_Task_
Repeat verbatim, and only, the lines of the data below, beginning at the line that contains "if (!factors.has(key)) factors.set(key, 0.92" and stopping after the line that contains "inner slope, floor".

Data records
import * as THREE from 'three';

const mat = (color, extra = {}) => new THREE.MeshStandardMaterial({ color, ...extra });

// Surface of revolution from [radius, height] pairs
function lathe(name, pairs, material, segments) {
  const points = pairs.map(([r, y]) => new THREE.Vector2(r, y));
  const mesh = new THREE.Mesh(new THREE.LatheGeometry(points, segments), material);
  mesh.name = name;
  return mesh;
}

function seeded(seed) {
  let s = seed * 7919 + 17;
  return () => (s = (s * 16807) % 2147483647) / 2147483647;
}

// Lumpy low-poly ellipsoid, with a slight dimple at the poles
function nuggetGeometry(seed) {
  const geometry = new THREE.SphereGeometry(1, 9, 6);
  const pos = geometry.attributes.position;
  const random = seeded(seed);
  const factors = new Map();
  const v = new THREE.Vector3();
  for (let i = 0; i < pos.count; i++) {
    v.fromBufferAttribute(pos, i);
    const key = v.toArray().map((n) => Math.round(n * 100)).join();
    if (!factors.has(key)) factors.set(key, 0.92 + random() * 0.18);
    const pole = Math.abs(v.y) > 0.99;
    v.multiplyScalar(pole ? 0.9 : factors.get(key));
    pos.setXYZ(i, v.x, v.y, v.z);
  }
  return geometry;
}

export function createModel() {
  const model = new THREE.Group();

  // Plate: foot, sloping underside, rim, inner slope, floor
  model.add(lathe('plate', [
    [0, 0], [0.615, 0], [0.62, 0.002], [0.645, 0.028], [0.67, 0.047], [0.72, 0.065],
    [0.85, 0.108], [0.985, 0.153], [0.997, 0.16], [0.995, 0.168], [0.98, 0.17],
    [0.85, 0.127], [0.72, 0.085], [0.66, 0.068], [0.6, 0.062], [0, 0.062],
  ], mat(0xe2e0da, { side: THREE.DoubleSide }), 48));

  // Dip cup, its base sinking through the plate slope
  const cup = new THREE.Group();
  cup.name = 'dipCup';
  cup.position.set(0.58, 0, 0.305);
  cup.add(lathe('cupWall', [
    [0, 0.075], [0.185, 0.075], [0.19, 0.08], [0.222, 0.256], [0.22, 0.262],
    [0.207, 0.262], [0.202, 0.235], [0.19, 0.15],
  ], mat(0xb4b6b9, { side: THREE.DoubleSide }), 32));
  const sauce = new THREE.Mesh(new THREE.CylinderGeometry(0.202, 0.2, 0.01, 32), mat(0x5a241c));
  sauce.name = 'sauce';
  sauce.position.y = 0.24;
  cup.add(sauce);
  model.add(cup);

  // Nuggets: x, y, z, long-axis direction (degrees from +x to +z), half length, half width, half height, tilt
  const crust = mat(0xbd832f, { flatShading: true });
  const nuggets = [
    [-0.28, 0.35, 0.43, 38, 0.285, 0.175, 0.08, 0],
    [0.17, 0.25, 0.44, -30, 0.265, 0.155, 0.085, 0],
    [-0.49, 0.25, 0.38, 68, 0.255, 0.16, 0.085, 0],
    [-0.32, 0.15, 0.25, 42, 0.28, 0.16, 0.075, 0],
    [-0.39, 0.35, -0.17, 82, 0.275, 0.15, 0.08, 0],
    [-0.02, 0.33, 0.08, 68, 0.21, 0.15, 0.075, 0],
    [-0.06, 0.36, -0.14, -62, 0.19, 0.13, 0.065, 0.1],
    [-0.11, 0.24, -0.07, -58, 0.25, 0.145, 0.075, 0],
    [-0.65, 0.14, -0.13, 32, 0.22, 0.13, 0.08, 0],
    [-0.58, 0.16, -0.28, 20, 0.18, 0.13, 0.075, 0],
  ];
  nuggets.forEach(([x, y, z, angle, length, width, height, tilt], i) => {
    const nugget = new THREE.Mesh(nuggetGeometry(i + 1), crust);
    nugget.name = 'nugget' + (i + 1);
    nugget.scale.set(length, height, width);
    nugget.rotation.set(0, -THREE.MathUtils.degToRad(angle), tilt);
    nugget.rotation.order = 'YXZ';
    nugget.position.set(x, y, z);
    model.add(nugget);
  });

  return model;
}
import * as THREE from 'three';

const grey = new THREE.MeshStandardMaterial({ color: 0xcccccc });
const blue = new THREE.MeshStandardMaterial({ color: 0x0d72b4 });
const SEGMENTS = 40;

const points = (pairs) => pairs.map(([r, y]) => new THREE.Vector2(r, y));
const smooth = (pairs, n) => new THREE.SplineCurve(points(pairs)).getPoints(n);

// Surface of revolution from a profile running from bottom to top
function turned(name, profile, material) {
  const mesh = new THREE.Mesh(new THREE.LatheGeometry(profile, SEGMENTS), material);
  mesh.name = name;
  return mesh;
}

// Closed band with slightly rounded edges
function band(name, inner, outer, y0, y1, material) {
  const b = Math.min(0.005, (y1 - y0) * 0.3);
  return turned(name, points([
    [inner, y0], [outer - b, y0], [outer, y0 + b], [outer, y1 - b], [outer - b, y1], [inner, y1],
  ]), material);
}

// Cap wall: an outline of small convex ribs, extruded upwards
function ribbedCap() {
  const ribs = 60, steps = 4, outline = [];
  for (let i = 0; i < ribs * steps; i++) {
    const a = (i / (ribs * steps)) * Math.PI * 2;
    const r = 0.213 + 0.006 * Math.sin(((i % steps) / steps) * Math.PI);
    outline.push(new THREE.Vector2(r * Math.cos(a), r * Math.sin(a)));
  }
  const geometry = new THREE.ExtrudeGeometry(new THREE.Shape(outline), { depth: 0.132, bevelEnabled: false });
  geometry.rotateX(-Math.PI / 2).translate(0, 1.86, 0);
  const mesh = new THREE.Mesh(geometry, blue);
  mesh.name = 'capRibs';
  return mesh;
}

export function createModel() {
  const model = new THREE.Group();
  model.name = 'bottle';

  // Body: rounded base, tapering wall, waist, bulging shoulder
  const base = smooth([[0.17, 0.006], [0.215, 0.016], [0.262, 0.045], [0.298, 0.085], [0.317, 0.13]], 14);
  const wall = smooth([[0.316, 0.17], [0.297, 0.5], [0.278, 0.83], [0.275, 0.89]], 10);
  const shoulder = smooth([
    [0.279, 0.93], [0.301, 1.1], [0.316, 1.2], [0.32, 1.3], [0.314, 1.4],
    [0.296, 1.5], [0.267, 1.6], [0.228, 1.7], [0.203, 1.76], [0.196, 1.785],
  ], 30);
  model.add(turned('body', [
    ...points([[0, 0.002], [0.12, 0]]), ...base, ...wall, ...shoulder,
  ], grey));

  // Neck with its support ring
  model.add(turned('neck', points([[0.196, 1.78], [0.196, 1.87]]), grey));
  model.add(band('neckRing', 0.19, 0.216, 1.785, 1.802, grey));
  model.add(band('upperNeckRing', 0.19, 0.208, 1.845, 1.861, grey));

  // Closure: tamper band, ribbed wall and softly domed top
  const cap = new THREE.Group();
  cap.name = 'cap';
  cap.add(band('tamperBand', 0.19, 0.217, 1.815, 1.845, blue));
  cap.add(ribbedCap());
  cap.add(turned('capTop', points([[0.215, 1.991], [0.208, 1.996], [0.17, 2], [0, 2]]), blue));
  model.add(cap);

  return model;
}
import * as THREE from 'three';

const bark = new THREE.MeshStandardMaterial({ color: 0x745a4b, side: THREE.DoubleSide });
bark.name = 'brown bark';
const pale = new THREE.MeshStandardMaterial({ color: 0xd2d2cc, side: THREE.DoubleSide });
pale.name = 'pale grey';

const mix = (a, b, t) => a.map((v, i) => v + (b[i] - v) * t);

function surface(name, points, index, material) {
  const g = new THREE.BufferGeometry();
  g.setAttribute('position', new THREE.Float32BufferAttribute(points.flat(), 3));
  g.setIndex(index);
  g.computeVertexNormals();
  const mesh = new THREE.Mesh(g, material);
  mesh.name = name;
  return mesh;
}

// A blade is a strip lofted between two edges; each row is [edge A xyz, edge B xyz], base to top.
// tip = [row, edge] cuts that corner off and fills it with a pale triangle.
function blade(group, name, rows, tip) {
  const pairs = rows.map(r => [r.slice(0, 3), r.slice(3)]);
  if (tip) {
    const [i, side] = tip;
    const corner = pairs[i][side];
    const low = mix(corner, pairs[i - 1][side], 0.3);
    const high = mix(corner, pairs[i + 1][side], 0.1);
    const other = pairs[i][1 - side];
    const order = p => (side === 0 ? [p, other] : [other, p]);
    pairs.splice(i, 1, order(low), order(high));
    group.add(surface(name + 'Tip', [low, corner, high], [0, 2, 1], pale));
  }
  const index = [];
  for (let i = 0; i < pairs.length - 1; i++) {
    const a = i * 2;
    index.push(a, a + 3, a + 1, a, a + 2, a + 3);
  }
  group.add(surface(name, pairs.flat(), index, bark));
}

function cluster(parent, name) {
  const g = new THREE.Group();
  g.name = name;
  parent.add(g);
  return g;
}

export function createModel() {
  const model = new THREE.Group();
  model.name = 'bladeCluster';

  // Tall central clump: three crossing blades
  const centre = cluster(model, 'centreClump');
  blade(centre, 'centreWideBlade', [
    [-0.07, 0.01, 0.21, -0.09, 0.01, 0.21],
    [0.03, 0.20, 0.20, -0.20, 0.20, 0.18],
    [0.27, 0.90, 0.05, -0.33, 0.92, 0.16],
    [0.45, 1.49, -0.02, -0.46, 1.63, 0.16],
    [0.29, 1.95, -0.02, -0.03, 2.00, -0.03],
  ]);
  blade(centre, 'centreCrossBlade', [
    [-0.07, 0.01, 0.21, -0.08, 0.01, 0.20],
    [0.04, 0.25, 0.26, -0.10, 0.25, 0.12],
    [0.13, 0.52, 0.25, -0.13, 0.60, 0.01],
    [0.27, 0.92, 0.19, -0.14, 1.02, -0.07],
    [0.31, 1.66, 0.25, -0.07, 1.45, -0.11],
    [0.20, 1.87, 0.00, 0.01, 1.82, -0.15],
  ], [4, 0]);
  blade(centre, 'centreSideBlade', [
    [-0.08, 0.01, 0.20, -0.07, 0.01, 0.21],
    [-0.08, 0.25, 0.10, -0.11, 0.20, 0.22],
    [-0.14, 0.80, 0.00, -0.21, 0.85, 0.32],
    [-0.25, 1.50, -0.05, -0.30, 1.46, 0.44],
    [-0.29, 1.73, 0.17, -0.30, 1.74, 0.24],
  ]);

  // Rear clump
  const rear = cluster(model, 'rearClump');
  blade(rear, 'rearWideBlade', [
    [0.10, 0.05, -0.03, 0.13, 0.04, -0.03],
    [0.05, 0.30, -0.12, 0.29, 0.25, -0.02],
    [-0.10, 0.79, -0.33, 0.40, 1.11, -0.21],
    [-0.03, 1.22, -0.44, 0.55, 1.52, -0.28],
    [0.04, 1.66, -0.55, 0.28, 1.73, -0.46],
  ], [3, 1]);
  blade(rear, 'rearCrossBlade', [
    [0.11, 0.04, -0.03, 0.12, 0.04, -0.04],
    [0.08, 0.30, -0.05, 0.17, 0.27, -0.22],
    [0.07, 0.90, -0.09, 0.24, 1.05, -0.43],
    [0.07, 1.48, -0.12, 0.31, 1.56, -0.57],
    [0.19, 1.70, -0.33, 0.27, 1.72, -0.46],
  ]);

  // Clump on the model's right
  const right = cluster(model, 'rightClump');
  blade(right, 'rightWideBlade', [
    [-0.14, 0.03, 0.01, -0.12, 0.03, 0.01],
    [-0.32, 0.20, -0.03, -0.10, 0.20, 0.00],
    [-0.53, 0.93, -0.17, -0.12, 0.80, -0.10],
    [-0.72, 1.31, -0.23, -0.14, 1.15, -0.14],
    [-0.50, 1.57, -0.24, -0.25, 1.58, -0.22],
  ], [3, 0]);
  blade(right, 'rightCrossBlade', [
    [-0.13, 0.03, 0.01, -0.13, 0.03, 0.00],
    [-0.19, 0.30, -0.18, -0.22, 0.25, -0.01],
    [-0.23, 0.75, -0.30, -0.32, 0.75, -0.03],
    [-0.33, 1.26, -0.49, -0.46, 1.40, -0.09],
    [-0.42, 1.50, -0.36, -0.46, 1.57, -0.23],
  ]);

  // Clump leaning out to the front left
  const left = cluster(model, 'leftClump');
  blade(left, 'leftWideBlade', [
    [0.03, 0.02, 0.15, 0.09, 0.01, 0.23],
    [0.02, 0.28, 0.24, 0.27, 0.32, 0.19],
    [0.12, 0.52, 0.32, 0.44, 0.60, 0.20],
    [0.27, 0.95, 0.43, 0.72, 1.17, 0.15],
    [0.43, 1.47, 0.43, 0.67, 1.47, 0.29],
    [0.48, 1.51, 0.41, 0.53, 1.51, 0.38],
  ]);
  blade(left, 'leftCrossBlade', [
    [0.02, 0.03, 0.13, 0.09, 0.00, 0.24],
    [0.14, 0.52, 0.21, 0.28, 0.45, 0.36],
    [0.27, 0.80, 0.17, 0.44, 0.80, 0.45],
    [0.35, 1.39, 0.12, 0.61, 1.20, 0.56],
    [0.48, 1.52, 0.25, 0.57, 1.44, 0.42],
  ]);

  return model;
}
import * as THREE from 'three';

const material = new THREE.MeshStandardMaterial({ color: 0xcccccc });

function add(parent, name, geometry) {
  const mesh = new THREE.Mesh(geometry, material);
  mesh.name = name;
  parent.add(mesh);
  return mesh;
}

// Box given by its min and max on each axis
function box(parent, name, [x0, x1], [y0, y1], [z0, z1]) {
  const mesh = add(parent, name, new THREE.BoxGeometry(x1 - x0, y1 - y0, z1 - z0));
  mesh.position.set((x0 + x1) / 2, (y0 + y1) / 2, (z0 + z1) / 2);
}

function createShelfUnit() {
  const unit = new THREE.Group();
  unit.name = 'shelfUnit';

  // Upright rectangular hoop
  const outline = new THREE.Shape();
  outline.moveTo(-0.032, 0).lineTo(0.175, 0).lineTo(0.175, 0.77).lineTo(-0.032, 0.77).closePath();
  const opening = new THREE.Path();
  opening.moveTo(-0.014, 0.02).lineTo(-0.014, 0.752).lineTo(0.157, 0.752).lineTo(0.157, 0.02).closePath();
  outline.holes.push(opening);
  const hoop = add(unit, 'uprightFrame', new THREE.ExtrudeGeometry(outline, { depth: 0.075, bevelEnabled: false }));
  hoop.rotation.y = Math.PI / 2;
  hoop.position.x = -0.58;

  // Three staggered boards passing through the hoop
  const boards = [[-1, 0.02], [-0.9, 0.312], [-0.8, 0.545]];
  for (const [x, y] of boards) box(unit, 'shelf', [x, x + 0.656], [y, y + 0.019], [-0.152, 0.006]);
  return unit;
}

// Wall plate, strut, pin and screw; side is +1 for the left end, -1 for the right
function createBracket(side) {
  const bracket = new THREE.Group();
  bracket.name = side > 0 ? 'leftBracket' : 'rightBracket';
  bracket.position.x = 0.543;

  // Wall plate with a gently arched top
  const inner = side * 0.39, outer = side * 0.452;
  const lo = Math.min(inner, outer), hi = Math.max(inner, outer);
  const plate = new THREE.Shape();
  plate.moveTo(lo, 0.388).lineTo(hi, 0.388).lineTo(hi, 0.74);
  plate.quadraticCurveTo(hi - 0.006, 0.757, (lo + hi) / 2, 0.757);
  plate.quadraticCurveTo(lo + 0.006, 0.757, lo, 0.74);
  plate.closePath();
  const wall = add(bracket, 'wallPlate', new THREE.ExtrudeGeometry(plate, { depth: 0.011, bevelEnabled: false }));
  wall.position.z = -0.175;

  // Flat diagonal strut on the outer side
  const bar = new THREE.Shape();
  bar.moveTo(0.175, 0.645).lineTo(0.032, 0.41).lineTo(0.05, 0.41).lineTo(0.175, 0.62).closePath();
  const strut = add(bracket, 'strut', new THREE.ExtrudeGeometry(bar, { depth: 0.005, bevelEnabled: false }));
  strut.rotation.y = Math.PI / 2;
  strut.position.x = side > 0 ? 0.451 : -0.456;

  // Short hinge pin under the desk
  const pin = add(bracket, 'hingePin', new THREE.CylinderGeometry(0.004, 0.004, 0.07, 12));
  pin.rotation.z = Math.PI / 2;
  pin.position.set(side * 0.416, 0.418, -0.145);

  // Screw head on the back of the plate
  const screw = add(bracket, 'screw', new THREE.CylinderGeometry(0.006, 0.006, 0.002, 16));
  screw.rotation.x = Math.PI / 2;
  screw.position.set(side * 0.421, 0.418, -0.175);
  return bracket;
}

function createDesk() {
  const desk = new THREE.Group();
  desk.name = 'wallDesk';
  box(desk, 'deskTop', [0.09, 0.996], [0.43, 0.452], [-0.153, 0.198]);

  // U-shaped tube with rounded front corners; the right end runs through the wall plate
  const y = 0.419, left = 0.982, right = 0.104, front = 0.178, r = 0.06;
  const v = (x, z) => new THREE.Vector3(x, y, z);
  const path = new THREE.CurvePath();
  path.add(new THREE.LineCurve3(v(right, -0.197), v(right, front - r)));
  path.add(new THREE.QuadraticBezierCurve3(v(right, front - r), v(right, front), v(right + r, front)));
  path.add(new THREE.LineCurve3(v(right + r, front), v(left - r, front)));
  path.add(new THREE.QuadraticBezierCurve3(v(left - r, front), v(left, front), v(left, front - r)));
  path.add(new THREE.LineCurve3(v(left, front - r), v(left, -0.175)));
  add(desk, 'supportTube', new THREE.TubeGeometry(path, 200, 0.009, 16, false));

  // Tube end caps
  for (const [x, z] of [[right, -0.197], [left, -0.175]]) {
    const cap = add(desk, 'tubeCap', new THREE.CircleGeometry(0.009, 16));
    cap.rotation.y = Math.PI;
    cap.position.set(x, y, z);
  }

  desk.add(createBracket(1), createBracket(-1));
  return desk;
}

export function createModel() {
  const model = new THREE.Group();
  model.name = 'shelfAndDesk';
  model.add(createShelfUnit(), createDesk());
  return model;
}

_Output for this exercise_
    if (!factors.has(key)) factors.set(key, 0.92 + random() * 0.18);
    const pole = Math.abs(v.y) > 0.99;
    v.multiplyScalar(pole ? 0.9 : factors.get(key));
    pos.setXYZ(i, v.x, v.y, v.z);
  }
  return geometry;
}

export function createModel() {
  const model = new THREE.Group();

  // Plate: foot, sloping underside, rim, inner slope, floor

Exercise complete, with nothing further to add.